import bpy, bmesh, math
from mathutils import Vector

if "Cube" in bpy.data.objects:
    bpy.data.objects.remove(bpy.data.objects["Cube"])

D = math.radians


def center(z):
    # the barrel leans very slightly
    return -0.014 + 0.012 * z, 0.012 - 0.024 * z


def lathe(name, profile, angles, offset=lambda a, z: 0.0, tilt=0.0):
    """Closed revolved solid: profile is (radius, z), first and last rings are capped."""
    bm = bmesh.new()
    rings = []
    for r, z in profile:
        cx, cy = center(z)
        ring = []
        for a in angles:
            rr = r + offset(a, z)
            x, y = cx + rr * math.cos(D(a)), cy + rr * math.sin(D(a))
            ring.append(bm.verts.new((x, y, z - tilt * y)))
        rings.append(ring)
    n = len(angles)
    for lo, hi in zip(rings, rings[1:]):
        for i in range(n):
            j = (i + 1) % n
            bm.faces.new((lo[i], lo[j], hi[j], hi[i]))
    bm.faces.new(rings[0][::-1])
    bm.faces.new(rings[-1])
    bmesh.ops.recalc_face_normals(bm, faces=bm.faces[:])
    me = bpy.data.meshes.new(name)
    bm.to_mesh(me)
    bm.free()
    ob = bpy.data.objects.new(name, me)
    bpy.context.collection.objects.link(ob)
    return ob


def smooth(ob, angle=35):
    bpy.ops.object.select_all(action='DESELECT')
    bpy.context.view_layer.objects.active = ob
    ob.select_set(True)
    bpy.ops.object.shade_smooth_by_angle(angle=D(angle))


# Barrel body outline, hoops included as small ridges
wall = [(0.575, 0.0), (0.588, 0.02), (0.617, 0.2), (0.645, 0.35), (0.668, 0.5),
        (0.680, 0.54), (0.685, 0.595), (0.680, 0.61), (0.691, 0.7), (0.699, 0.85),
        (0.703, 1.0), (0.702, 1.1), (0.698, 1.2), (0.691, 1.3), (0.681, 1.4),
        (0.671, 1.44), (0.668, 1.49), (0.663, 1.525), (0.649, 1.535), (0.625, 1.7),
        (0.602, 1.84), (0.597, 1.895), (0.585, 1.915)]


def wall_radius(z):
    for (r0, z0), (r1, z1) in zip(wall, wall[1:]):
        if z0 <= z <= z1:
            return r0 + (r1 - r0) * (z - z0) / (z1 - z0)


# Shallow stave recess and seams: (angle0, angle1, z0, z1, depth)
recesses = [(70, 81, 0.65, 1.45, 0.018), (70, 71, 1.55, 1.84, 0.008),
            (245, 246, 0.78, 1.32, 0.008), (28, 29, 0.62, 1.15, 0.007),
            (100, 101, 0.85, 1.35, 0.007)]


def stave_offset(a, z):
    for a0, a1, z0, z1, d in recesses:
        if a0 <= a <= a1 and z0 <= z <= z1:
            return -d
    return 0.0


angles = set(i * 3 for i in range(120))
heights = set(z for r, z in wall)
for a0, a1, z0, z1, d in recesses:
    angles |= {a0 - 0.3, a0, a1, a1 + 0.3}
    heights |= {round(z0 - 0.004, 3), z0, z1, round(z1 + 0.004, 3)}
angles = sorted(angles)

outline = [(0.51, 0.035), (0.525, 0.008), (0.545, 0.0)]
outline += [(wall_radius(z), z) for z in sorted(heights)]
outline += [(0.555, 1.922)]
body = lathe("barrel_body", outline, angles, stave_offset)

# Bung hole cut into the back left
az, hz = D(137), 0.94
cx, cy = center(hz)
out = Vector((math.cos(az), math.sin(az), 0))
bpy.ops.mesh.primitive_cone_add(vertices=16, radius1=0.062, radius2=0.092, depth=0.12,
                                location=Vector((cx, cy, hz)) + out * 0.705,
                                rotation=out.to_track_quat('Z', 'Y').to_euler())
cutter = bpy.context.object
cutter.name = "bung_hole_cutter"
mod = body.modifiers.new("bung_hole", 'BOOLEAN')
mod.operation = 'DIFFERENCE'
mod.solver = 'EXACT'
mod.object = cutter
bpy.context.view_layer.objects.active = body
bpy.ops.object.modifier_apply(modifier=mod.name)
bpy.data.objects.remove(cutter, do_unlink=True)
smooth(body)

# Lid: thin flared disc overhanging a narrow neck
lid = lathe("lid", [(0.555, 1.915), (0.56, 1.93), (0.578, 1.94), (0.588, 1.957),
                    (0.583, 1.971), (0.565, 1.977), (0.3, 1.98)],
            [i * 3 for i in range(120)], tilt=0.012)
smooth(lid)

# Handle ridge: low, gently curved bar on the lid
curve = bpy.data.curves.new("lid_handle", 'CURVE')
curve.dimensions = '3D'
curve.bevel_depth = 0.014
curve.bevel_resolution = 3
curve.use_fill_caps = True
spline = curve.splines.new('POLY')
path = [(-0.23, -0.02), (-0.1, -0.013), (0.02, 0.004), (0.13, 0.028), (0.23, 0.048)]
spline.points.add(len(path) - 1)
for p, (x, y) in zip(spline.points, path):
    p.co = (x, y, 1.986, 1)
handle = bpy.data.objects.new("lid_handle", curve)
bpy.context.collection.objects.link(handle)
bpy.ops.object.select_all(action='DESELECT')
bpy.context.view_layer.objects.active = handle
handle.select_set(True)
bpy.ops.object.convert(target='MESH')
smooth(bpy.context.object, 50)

+--

-- What you have to do --
Without leaving anything out, output all of the data above exactly.

-- Answer area --
import bpy, bmesh, math
from mathutils import Vector

if "Cube" in bpy.data.objects:
    bpy.data.objects.remove(bpy.data.objects["Cube"])

D = math.radians


def center(z):
    # the barrel leans very slightly
    return -0.014 + 0.012 * z, 0.012 - 0.024 * z


def lathe(name, profile, angles, offset=lambda a, z: 0.0, tilt=0.0):
    """Closed revolved solid: profile is (radius, z), first and last rings are capped."""
    bm = bmesh.new()
    rings = []
    for r, z in profile:
        cx, cy = center(z)
        ring = []
        for a in angles:
            rr = r + offset(a, z)
            x, y = cx + rr * math.cos(D(a)), cy + rr * math.sin(D(a))
            ring.append(bm.verts.new((x, y, z - tilt * y)))
        rings.append(ring)
    n = len(angles)
    for lo, hi in zip(rings, rings[1:]):
        for i in range(n):
            j = (i + 1) % n
            bm.faces.new((lo[i], lo[j], hi[j], hi[i]))
    bm.faces.new(rings[0][::-1])
    bm.faces.new(rings[-1])
    bmesh.ops.recalc_face_normals(bm, faces=bm.faces[:])
    me = bpy.data.meshes.new(name)
    bm.to_mesh(me)
    bm.free()
    ob = bpy.data.objects.new(name, me)
    bpy.context.collection.objects.link(ob)
    return ob


def smooth(ob, angle=35):
    bpy.ops.object.select_all(action='DESELECT')
    bpy.context.view_layer.objects.active = ob
    ob.select_set(True)
    bpy.ops.object.shade_smooth_by_angle(angle=D(angle))


# Barrel body outline, hoops included as small ridges
wall = [(0.575, 0.0), (0.588, 0.02), (0.617, 0.2), (0.645, 0.35), (0.668, 0.5),
        (0.680, 0.54), (0.685, 0.595), (0.680, 0.61), (0.691, 0.7), (0.699, 0.85),
        (0.703, 1.0), (0.702, 1.1), (0.698, 1.2), (0.691, 1.3), (0.681, 1.4),
        (0.671, 1.44), (0.668, 1.49), (0.663, 1.525), (0.649, 1.535), (0.625, 1.7),
        (0.602, 1.84), (0.597, 1.895), (0.585, 1.915)]


def wall_radius(z):
    for (r0, z0), (r1, z1) in zip(wall, wall[1:]):
        if z0 <= z <= z1:
            return r0 + (r1 - r0) * (z - z0) / (z1 - z0)


# Shallow stave recess and seams: (angle0, angle1, z0, z1, depth)
recesses = [(70, 81, 0.65, 1.45, 0.018), (70, 71, 1.55, 1.84, 0.008),
            (245, 246, 0.78, 1.32, 0.008), (28, 29, 0.62, 1.15, 0.007),
            (100, 101, 0.85, 1.35, 0.007)]


def stave_offset(a, z):
    for a0, a1, z0, z1, d in recesses:
        if a0 <= a <= a1 and z0 <= z <= z1:
            return -d
    return 0.0


angles = set(i * 3 for i in range(120))
heights = set(z for r, z in wall)
for a0, a1, z0, z1, d in recesses:
    angles |= {a0 - 0.3, a0, a1, a1 + 0.3}
    heights |= {round(z0 - 0.004, 3), z0, z1, round(z1 + 0.004, 3)}
angles = sorted(angles)

outline = [(0.51, 0.035), (0.525, 0.008), (0.545, 0.0)]
outline += [(wall_radius(z), z) for z in sorted(heights)]
outline += [(0.555, 1.922)]
body = lathe("barrel_body", outline, angles, stave_offset)

# Bung hole cut into the back left
az, hz = D(137), 0.94
cx, cy = center(hz)
out = Vector((math.cos(az), math.sin(az), 0))
bpy.ops.mesh.primitive_cone_add(vertices=16, radius1=0.062, radius2=0.092, depth=0.12,
                                location=Vector((cx, cy, hz)) + out * 0.705,
                                rotation=out.to_track_quat('Z', 'Y').to_euler())
cutter = bpy.context.object
cutter.name = "bung_hole_cutter"
mod = body.modifiers.new("bung_hole", 'BOOLEAN')
mod.operation = 'DIFFERENCE'
mod.solver = 'EXACT'
mod.object = cutter
bpy.context.view_layer.objects.active = body
bpy.ops.object.modifier_apply(modifier=mod.name)
bpy.data.objects.remove(cutter, do_unlink=True)
smooth(body)

# Lid: thin flared disc overhanging a narrow neck
lid = lathe("lid", [(0.555, 1.915), (0.56, 1.93), (0.578, 1.94), (0.588, 1.957),
                    (0.583, 1.971), (0.565, 1.977), (0.3, 1.98)],
            [i * 3 for i in range(120)], tilt=0.012)
smooth(lid)

# Handle ridge: low, gently curved bar on the lid
curve = bpy.data.curves.new("lid_handle", 'CURVE')
curve.dimensions = '3D'
curve.bevel_depth = 0.014
curve.bevel_resolution = 3
curve.use_fill_caps = True
spline = curve.splines.new('POLY')
path = [(-0.23, -0.02), (-0.1, -0.013), (0.02, 0.004), (0.13, 0.028), (0.23, 0.048)]
spline.points.add(len(path) - 1)
for p, (x, y) in zip(spline.points, path):
    p.co = (x, y, 1.986, 1)
handle = bpy.data.objects.new("lid_handle", curve)
bpy.context.collection.objects.link(handle)
bpy.ops.object.select_all(action='DESELECT')
bpy.context.view_layer.objects.active = handle
handle.select_set(True)
bpy.ops.object.convert(target='MESH')
smooth(bpy.context.object, 50)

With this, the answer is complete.